[Task data Boundary: Start]

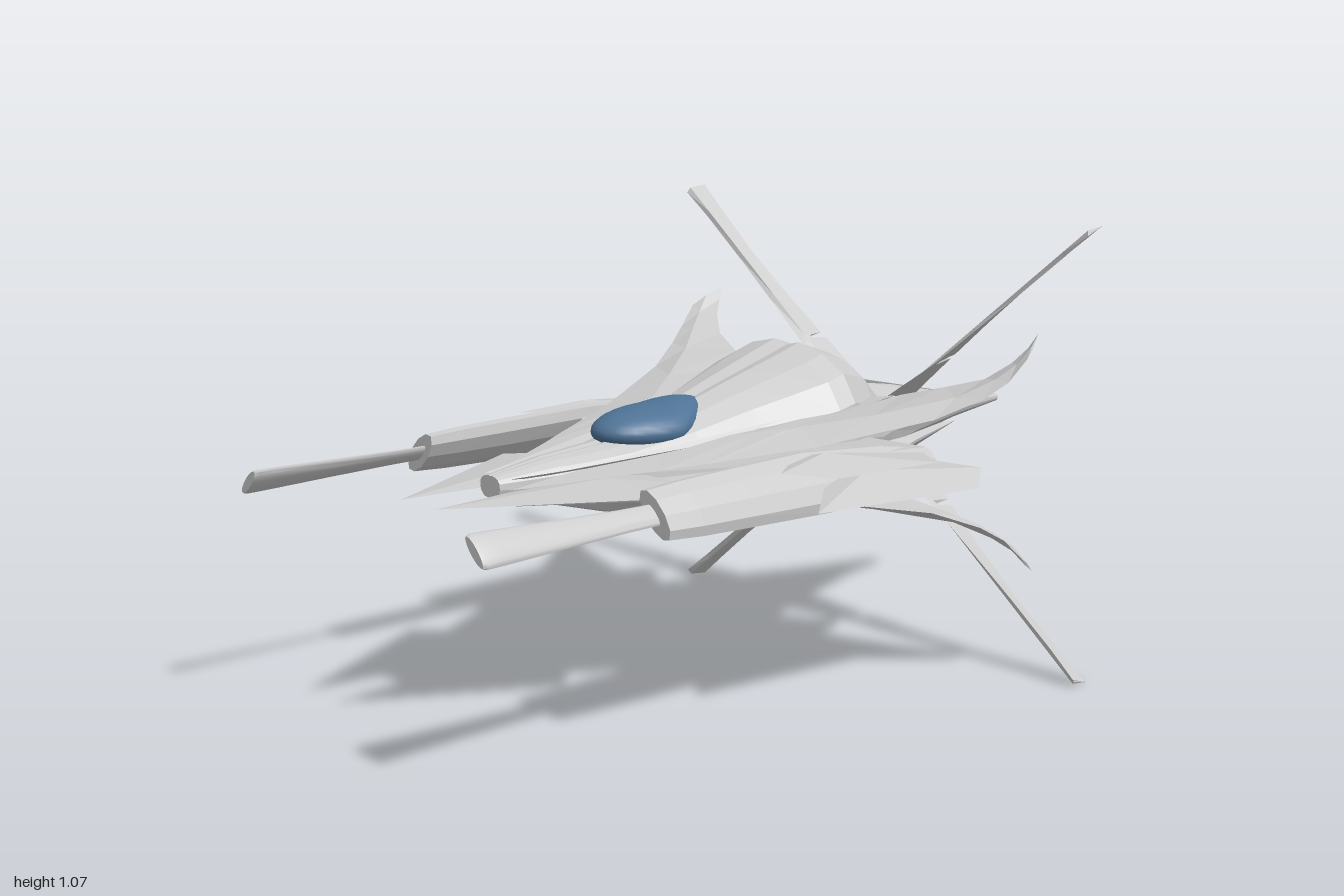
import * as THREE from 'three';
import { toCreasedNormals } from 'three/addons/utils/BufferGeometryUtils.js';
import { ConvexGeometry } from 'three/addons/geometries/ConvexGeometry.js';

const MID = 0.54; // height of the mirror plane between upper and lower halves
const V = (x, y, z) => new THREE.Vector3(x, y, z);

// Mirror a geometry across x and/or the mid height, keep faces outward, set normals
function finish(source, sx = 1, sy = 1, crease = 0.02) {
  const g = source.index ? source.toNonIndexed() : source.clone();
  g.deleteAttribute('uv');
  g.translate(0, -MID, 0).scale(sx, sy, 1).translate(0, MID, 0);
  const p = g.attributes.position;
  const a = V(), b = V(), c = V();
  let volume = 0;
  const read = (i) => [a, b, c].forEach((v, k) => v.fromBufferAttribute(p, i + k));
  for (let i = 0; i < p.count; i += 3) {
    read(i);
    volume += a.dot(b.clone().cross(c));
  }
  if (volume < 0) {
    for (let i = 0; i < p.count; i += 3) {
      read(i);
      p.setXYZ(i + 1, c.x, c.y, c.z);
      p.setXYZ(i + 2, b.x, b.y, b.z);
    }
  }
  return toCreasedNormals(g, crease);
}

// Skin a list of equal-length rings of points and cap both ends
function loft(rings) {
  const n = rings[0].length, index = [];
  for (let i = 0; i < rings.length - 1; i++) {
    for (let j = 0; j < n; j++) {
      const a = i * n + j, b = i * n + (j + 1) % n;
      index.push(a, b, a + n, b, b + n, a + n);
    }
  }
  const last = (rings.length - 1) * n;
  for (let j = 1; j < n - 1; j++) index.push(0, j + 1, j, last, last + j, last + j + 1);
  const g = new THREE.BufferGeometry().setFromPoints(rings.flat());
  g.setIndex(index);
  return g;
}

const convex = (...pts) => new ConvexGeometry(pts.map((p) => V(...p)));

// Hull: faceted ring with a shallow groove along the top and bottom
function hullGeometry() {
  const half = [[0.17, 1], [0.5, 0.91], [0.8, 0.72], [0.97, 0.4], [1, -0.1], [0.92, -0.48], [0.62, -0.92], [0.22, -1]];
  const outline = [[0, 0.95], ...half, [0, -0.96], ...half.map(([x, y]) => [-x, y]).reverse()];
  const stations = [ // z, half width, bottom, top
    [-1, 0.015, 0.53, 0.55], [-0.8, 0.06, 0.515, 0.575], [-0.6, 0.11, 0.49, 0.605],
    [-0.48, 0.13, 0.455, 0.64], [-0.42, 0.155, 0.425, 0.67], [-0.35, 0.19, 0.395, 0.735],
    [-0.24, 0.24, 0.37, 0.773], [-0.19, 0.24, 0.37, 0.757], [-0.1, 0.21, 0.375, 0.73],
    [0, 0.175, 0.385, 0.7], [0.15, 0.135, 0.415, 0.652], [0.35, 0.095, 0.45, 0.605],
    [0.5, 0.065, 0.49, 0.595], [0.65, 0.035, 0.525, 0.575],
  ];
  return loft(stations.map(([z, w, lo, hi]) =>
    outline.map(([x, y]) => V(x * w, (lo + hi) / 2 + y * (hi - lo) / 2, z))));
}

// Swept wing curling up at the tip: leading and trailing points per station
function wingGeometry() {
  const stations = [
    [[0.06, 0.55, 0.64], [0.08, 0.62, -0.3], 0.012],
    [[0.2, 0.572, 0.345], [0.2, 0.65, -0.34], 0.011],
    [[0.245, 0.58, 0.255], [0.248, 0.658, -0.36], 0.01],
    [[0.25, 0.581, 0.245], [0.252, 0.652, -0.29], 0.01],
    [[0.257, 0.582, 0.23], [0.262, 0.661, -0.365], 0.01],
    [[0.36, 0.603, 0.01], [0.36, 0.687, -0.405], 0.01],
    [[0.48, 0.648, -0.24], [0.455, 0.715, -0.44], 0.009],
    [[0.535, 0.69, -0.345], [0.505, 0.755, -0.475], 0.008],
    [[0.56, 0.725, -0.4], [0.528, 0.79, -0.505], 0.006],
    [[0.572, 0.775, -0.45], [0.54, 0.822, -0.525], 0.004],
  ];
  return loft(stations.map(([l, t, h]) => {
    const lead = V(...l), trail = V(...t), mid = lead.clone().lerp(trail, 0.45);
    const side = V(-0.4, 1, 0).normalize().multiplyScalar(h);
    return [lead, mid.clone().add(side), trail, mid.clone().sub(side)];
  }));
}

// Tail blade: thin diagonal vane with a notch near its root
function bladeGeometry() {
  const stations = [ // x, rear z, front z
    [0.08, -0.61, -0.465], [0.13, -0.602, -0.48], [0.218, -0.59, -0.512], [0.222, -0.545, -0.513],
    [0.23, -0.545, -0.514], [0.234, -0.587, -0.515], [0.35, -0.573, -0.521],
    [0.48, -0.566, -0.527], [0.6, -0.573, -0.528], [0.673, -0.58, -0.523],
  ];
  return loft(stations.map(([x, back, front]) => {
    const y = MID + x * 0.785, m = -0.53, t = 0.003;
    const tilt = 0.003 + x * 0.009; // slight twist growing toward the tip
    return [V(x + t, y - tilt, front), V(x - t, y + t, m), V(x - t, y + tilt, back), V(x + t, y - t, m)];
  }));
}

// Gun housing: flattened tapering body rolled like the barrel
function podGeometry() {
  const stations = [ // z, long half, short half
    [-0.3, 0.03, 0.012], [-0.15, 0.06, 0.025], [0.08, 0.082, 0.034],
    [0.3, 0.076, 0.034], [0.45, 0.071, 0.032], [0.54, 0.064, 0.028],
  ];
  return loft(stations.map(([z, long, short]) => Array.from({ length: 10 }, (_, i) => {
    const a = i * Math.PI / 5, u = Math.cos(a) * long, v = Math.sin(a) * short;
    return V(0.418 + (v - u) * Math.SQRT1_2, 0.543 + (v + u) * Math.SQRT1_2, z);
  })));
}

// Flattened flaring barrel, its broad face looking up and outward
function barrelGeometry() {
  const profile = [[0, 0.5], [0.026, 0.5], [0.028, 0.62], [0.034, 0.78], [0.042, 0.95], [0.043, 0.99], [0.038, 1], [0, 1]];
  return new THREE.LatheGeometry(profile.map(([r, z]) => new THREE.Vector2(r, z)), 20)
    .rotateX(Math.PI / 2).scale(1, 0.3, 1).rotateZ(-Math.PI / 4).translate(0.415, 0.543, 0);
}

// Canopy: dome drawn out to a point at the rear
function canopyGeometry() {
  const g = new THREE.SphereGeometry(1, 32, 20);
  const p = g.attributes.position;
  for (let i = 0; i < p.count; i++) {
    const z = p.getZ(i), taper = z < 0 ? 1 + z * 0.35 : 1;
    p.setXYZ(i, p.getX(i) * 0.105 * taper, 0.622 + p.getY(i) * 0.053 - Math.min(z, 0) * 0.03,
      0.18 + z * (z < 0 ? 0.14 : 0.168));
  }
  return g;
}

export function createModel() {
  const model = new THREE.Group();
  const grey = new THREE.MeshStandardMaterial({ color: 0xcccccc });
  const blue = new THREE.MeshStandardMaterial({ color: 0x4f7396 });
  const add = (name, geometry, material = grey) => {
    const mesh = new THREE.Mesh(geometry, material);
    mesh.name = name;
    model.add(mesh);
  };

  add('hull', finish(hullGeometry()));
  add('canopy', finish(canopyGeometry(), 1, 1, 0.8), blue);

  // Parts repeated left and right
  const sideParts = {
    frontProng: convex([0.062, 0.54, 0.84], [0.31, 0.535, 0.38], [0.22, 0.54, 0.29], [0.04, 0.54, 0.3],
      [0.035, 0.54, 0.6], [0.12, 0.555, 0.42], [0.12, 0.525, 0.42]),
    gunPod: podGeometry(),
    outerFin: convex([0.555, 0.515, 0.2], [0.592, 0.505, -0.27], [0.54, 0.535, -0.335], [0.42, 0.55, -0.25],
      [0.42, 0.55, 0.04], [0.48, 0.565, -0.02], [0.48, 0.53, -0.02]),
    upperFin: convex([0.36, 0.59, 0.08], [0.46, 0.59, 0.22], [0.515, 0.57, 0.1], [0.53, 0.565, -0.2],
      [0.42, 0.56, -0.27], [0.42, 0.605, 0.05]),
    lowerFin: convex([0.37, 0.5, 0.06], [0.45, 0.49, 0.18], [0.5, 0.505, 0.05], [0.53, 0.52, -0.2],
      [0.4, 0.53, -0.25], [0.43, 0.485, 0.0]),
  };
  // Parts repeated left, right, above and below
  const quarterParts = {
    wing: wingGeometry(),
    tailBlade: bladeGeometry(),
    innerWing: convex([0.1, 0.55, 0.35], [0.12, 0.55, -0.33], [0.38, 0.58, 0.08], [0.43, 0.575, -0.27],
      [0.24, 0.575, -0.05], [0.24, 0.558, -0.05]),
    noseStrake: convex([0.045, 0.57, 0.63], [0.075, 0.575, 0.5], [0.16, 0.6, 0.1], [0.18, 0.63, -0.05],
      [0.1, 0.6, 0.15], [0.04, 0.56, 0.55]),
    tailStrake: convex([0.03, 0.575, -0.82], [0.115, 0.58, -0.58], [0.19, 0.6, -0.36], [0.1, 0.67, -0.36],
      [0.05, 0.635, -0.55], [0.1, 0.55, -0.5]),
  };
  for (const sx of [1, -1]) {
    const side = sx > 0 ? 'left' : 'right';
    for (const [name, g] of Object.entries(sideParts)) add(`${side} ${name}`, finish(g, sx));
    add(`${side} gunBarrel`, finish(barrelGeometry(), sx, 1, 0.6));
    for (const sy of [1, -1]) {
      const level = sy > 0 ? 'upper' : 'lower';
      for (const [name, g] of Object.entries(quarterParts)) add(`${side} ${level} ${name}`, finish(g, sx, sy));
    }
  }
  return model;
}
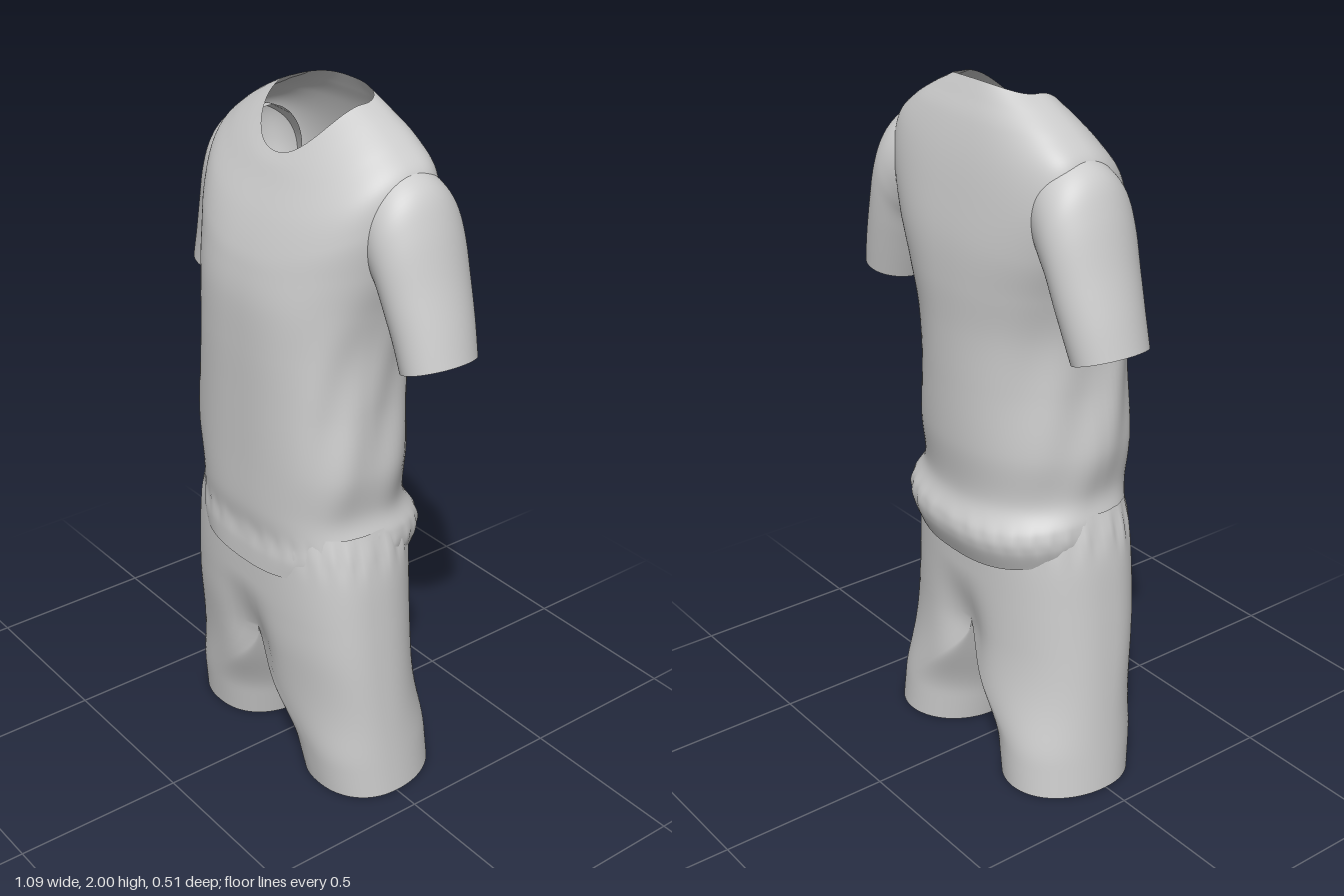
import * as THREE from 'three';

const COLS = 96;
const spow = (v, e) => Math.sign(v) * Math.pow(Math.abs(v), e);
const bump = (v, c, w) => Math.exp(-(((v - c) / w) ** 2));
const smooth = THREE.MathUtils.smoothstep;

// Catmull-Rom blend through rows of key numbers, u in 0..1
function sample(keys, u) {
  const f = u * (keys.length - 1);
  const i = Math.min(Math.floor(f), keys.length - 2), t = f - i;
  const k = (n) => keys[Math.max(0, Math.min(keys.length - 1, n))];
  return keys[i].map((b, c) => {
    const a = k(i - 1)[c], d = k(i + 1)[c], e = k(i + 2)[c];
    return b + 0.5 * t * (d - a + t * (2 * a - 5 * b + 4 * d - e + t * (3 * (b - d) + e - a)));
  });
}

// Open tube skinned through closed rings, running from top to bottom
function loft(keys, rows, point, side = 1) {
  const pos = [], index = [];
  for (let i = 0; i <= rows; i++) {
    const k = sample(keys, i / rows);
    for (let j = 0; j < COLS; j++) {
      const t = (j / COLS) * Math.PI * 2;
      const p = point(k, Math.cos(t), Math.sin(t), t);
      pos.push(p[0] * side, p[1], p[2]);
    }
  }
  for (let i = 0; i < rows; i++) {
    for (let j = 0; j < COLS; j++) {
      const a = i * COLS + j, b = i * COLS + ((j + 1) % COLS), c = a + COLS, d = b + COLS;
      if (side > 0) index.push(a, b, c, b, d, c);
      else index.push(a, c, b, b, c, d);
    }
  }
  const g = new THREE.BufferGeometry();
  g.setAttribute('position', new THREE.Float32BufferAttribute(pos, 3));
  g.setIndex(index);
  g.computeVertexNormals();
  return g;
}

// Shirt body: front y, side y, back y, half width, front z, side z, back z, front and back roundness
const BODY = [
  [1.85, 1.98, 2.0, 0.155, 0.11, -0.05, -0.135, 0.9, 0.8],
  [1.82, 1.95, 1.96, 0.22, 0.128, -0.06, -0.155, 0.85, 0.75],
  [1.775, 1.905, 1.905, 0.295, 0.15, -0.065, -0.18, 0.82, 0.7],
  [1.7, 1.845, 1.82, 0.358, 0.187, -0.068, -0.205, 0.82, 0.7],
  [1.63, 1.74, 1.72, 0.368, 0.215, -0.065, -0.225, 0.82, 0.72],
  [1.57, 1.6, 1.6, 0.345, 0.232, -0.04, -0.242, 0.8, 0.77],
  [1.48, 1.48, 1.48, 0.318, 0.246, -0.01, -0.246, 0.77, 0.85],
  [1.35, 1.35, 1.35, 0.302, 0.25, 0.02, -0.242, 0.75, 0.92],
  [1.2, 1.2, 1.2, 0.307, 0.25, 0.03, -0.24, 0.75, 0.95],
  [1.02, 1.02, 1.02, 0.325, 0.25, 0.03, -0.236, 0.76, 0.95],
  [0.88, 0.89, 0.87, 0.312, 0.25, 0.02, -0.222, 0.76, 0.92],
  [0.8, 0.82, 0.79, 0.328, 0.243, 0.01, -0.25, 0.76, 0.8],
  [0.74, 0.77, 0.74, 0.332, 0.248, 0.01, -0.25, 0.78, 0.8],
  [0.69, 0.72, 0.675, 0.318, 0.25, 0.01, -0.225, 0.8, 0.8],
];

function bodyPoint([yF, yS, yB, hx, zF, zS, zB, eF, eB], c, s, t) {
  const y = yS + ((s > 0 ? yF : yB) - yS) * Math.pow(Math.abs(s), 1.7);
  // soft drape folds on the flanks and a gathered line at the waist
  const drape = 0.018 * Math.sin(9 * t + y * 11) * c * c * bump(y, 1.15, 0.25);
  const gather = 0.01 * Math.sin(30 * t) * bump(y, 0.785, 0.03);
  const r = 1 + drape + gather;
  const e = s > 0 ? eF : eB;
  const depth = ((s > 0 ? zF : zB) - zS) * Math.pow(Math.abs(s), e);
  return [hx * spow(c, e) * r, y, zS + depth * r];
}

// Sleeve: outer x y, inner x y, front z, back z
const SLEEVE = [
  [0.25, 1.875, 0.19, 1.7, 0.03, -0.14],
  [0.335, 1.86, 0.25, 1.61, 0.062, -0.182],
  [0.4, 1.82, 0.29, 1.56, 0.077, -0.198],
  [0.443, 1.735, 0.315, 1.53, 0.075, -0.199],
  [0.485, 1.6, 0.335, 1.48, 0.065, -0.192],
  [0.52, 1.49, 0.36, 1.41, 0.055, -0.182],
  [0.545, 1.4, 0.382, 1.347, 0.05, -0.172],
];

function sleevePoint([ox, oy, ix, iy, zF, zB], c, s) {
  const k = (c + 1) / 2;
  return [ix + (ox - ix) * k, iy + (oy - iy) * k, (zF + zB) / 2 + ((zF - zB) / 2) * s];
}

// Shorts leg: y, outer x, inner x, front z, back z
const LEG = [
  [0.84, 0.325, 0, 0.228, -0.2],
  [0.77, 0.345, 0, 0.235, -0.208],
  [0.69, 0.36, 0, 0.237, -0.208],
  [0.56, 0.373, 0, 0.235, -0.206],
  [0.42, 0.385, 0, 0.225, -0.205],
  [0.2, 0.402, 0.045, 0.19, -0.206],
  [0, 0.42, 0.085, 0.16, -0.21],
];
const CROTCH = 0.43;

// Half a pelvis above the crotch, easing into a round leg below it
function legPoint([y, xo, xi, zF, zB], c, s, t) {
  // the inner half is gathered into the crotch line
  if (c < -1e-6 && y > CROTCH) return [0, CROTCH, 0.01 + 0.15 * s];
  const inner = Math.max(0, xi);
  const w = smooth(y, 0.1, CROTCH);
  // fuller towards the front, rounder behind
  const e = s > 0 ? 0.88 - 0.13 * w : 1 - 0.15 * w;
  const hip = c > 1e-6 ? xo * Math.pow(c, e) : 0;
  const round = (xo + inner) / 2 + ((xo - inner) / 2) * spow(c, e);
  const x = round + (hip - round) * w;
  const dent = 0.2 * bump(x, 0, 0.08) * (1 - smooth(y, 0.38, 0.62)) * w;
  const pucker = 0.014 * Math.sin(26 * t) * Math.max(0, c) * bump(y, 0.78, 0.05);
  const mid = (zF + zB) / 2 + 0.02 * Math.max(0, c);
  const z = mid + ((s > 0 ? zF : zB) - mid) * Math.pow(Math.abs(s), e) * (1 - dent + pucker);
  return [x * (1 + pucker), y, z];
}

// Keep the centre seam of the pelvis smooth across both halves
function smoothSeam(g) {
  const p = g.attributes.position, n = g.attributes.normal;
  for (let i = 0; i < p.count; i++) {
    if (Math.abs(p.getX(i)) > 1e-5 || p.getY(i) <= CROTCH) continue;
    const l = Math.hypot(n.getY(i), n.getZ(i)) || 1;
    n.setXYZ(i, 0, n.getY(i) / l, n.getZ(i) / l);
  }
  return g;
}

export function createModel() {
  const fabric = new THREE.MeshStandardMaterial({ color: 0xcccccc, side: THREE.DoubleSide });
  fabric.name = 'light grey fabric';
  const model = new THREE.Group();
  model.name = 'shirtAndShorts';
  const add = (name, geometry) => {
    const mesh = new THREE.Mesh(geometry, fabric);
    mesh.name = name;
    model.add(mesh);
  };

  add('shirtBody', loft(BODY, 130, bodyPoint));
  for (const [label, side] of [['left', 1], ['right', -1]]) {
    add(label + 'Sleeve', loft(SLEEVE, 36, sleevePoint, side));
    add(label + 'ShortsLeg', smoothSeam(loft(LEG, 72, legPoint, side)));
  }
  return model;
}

[Task data Boundary: End]

Among the lines of the data above, count those containing the word "keys" and report the total alone.

Answer to this problem —
7